The previous owner of my house was a 92-year-old woman who had fallen and moved to a nursing home. She had never married, never had children, and her nephews were charged with selling her house. The nephews were all in their 50s and 60s and had no use for her possessions. Most of her things stayed in the house when I bought it. This was convenient for me, as I had gotten rid of many of my possessions in Tucson before I moved, knowing I would be living with my son and daughter-in-law for at least a year.
The sofa and loveseat that were seriously marred by catscratches were reupholstered and now stand in my living room and library. The dining room suite stayed in place; the two chests now hold my antique serving pieces. Matching dark green wicker chairs are on the side porch and allow us to eat our dinners in comfort all summer long. The most used item that stayed was the laundry basket.
This is the old-fashioned folding laundry cart on wheels. My mom had one. If you were born in the 50s or earlier, your mom probably had one, too. The one in my basement laundry area probably dates from the 40s or 50s in this vintage 1927 house.

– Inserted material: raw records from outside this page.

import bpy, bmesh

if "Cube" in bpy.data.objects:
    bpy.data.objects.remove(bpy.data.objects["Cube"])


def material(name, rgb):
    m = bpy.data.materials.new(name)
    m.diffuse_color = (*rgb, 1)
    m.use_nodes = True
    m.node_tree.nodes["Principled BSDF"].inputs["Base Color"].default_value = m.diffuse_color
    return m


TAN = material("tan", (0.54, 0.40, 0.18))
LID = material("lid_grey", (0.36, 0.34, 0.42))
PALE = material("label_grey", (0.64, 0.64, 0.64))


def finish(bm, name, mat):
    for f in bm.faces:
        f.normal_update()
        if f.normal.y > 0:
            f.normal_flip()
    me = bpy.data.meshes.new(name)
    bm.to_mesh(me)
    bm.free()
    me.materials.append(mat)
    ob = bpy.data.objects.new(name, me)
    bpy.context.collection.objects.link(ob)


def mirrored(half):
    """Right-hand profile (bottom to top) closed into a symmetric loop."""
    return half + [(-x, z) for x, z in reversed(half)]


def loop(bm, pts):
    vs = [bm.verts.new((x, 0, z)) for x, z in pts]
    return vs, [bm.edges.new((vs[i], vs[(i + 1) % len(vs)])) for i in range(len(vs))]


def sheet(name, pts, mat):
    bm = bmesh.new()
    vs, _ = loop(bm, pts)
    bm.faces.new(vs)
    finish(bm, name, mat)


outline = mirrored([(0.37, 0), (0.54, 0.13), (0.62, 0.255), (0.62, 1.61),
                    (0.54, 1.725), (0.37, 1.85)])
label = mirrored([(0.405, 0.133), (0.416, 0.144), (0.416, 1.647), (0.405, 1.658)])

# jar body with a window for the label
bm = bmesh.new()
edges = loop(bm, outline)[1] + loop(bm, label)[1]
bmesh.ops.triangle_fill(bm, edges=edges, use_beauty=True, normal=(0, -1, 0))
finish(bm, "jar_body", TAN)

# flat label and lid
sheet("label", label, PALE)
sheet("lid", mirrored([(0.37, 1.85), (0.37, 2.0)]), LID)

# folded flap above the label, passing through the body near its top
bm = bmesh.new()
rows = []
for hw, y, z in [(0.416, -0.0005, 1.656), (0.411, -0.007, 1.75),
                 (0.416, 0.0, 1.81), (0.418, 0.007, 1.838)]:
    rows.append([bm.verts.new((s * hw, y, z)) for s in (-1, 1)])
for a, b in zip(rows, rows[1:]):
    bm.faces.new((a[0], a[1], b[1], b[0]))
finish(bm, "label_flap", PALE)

The woman I bought from was also a sewist and it looks like she made the laundry cart liner. It was an orange and yellow print, probably 100% cotton, probably bought from the sewing department of Strouss-Hirshberg or McKelvey’s. But it had seen better days. Tears were starting to appear from overuse; if I didn’t replace it pretty son, it would completely deteriorate and the dirty laundry would be on the floor!
Yesterday I pulled the liner off the cart and started removing all the stitching. It turned out to be two major pattern pieces—the bottom and the sides, plus some seam binding for the raw edges. When it was all flat, I pressed the pieces, then started digging through my stash. Rather than stick with a gingham-weight cotton, I found some upholstery-weight cotton that had been stashed since Boston was born. Both Boston’s and Ridley’s nurseries had been decorated with jungle animal prints, and this midweight cotton/linen was printed with shades of olive and rust and gold, with zebras and lions and other jungle animals peeking out here and there.
I laid out the fabric, laid out and pinned the pattern pieces to it and cut them out, making sure I remembered how I took it apart so I could put it all back together. Two hours later, I had a new liner for my laundry basket.
What had been a tough morning at the computer became a happy morning in my sewing room. And now, every time I roll the cart to the laundry chute to transport the next load of laundry, I will look at it and smile.
I’m thinking I might even make a pattern to sell on Etsy. If I needed a new liner, mightn’t someone else, also? I think so.
Here’s a little blast from the past for you from the Department Store Museum blog. Strouss’ department store. Even a garden shop on the top floor!